Dylan – Japan Exchange Student – Summer Program Alumnus

Dylan FamilyI first heard about Youth For Understanding (YFU) from one of my friends who said that going abroad was amazing.  I always wanted to visit Japan so I decided I would give it a shot.  It was out of my comfort zone and I knew I could only go if I got a scholarship. I was lucky enough to receive the Mazda scholarship, which was the pathway to having the time of my life in Japan.  While there, I was selected to represent the Mazda scholarship winners and gave a closing ceremony speech.  It was really an honor to do that.  

I enjoyed everything in Japan, including the food, people, school experience and culture.  I lived with the Tono family – Motoyasu, Tomoko, Kentaro, Rieko and Myu (the cat) in Hiroshima where I attended Nagisa High School. I was welcomed into this new family and Japanese life with generosity, open hearts and minds. I had the opportunity to truly experience Japanese life.  For this amazing experience, I thank my host family, YFU and everyone who provided me with this once-in-a-lifetime experience in Mazda, America and Japan.

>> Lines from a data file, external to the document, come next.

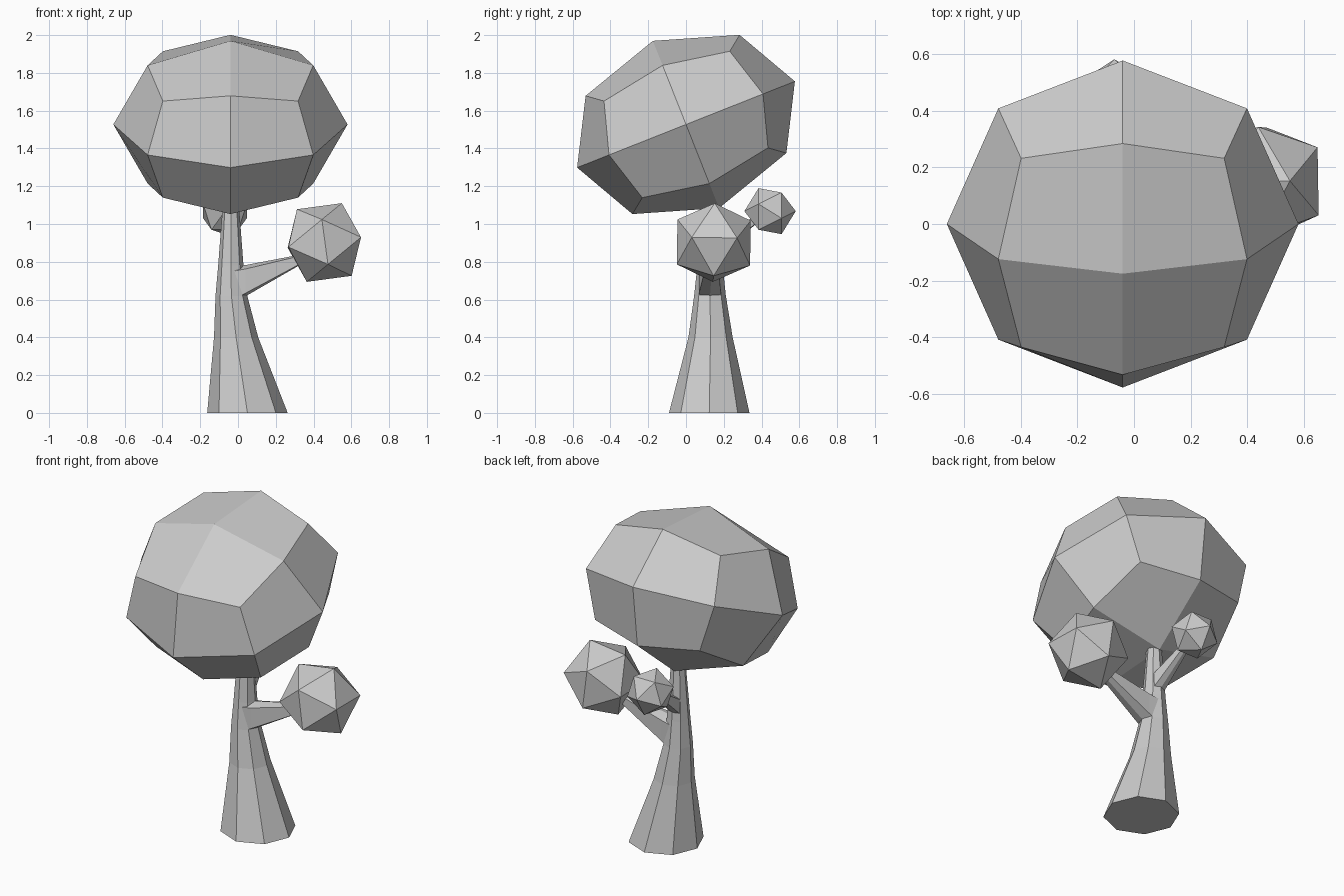
import bpy, bmesh
from math import sin, cos, radians, tau
from mathutils import Matrix, Vector

cube = bpy.data.objects.get("Cube")
if cube:
    bpy.data.objects.remove(cube, do_unlink=True)

GREY = (0.6, 0.6, 0.6, 1)
mat = bpy.data.materials.new("plain grey")
mat.use_nodes = True
mat.diffuse_color = GREY
mat.node_tree.nodes["Principled BSDF"].inputs["Base Color"].default_value = GREY


def add_object(name, bm):
    bmesh.ops.recalc_face_normals(bm, faces=bm.faces)
    mesh = bpy.data.meshes.new(name)
    bm.to_mesh(mesh)
    bm.free()
    mesh.materials.append(mat)
    obj = bpy.data.objects.new(name, mesh)
    bpy.context.collection.objects.link(obj)
    return obj


def loft(name, rings):
    """Skin a list of closed rings and cap both ends."""
    bm = bmesh.new()
    loops = [[bm.verts.new(p) for p in ring] for ring in rings]
    n = len(loops[0])
    for a, b in zip(loops, loops[1:]):
        for i in range(n):
            j = (i + 1) % n
            bm.faces.new((a[i], a[j], b[j], b[i]))
    bm.faces.new(loops[0])
    bm.faces.new(loops[-1])
    return add_object(name, bm)


def octagon(x, y, z, r):
    return [Vector((x + r * cos(i * tau / 8), y + r * sin(i * tau / 8), z)) for i in range(8)]


def branch_section(centre, side, width, height):
    """Upright six-sided section with a ridge on top and below."""
    shape = ((0, 1), (1, 0.75), (1, -0.8), (0, -1), (-1, -0.8), (-1, 0.75))
    side, up = Vector(side), Vector((0, 0, 1))
    return [Vector(centre) + side * (u * width / 2) + up * (v * height / 2) for u, v in shape]


def leaf_ball(name, centre, radius, pole, neighbour):
    """Icosahedron aimed by one corner and one adjacent corner."""
    bm = bmesh.new()
    bmesh.ops.create_icosphere(bm, subdivisions=1, radius=radius)
    z = Vector(pole).normalized()
    y = z.cross(Vector(neighbour)).normalized()
    turn = Matrix((y.cross(z), y, z)).transposed().to_4x4()
    bm.transform(Matrix.Translation(centre) @ turn)
    return add_object(name, bm)


# Trunk: flared, leaning octagonal column
loft("trunk", [octagon(*ring) for ring in (
    (0.05, 0.123, 0, 0.213),
    (-0.01, 0.13, 0.4, 0.117),
    (-0.035, 0.127, 0.62, 0.084),
    (-0.038, 0.127, 0.78, 0.067),
    (-0.038, 0.13, 1.14, 0.04))])

# Branches, tapering into the leaf balls
loft("left_branch", [
    branch_section((-0.02, 0.127, 0.68), (0, 1, 0), 0.125, 0.19),
    branch_section((0.04, 0.127, 0.70), (0, 1, 0), 0.115, 0.165),
    branch_section((0.34, 0.14, 0.815), (0, 1, 0), 0.06, 0.05)])
loft("back_branch", [
    branch_section((-0.038, 0.13, 0.85), (1, 0, 0), 0.08, 0.13),
    branch_section((-0.04, 0.18, 0.88), (1, 0, 0), 0.075, 0.11),
    branch_section((-0.065, 0.38, 1.03), (1, 0, 0), 0.04, 0.04)])

# Leaf balls
leaf_ball("left_leaf_ball", (0.457, 0.147, 0.902), 0.228,
          (0.095, 0.005, 0.213), (0.2, -0.12, 0.028))
leaf_ball("back_leaf_ball", (-0.069, 0.445, 1.068), 0.136, (0, 1, 0), (0, 0, -1))

# Crown: divided cube pushed out to a sphere, flattened and tilted
bm = bmesh.new()
bmesh.ops.create_cube(bm, size=2)
bmesh.ops.subdivide_edges(bm, edges=bm.edges[:], cuts=1, use_grid_fill=True)
for v in bm.verts:
    v.co = v.co.normalized()
bm.transform(Matrix.Translation((-0.04, 0, 1.527))
             @ Matrix.Rotation(radians(21.6), 4, 'X')
             @ Matrix.Diagonal((0.62, 0.62, 0.476, 1)))
add_object("crown", bm)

This trip taught me a countless amount of things. First, I learned more about the Japanese language and culture.  I worked with my host family to learn Japanese kanji and new vocabulary and to teach them new English vocabulary.  I learned a new kanji almost every night for my six-week stay.  Second, I learned about the Japanese culture and society.  For example, I learned, the hard way, that Japanese society frowns upon people walking and eating or walking and drinking.  Also, I learned it is “correct” to slurp your noodles (ramen and udon) and the Japanese society values the group over the individual.  Third, I learned about me.  I learned there is much more to life than just America. I love being outside my comfort zone and figuring things out for myself. Once, while in inner city Hiroshima, I got lost and had to use my Japanese to figure out where I was and then how to get home.

This experience also changed my perspective on just about everything.  Now, being back in America, I look at many things from two perspectives: as both an American and a Japanese student. I realize things that I used to think could only be done one way can be done many different ways.  This cultural experience allowed me to experience new ways to do things and to see life from a different perspective. I want to sincerely thank Mazda America for selecting me and Mazda Japan for hosting me in Hiroshima.  My friend was right; going abroad is a great and unforgettable experience.

Advertisements

About Youth For Understanding USA

Youth For Understanding (YFU) advances intercultural understanding, mutual respect, and social responsibility through educational exchanges for youth, families and communities. The global YFU network, consisting of partners in more than 60 different countries, is united by the belief that full cultural immersion is the most effective means to gain the skills needed to thrive in an increasingly multicultural, interconnected and competitive global society. YFU has remained a trusted leader of intercultural exchange programs for more than 60 years because of its commitment to safety, reputation for quality, and exceptional support services. Backed by a global team of volunteers, YFU provides cultural education and guidance to all participants. Selected to administer more government and corporate scholarships than any other high school exchange program, YFU is the only organization awarded full-listing for J-1 inbound, outbound and short term exchange by the Council on Standards for International Educational Travel (CSIET). Through creating global learning opportunities, YFU has promoted international understanding and world peace to more than 250,000 students and their host families. Thousands of parents across the globe trust YFU with their teenagers every year, and thousands of students every year choose YFU to help them discover their inner selves.
This entry was posted in Study Abroad Stories. Bookmark the permalink.

Leave a Reply

Fill in your details below or click an icon to log in:

WordPress.com Logo

You are commenting using your WordPress.com account. Log Out / Change )

Twitter picture

You are commenting using your Twitter account. Log Out / Change )

Facebook photo

You are commenting using your Facebook account. Log Out / Change )

Google+ photo

You are commenting using your Google+ account. Log Out / Change )

Connecting to %s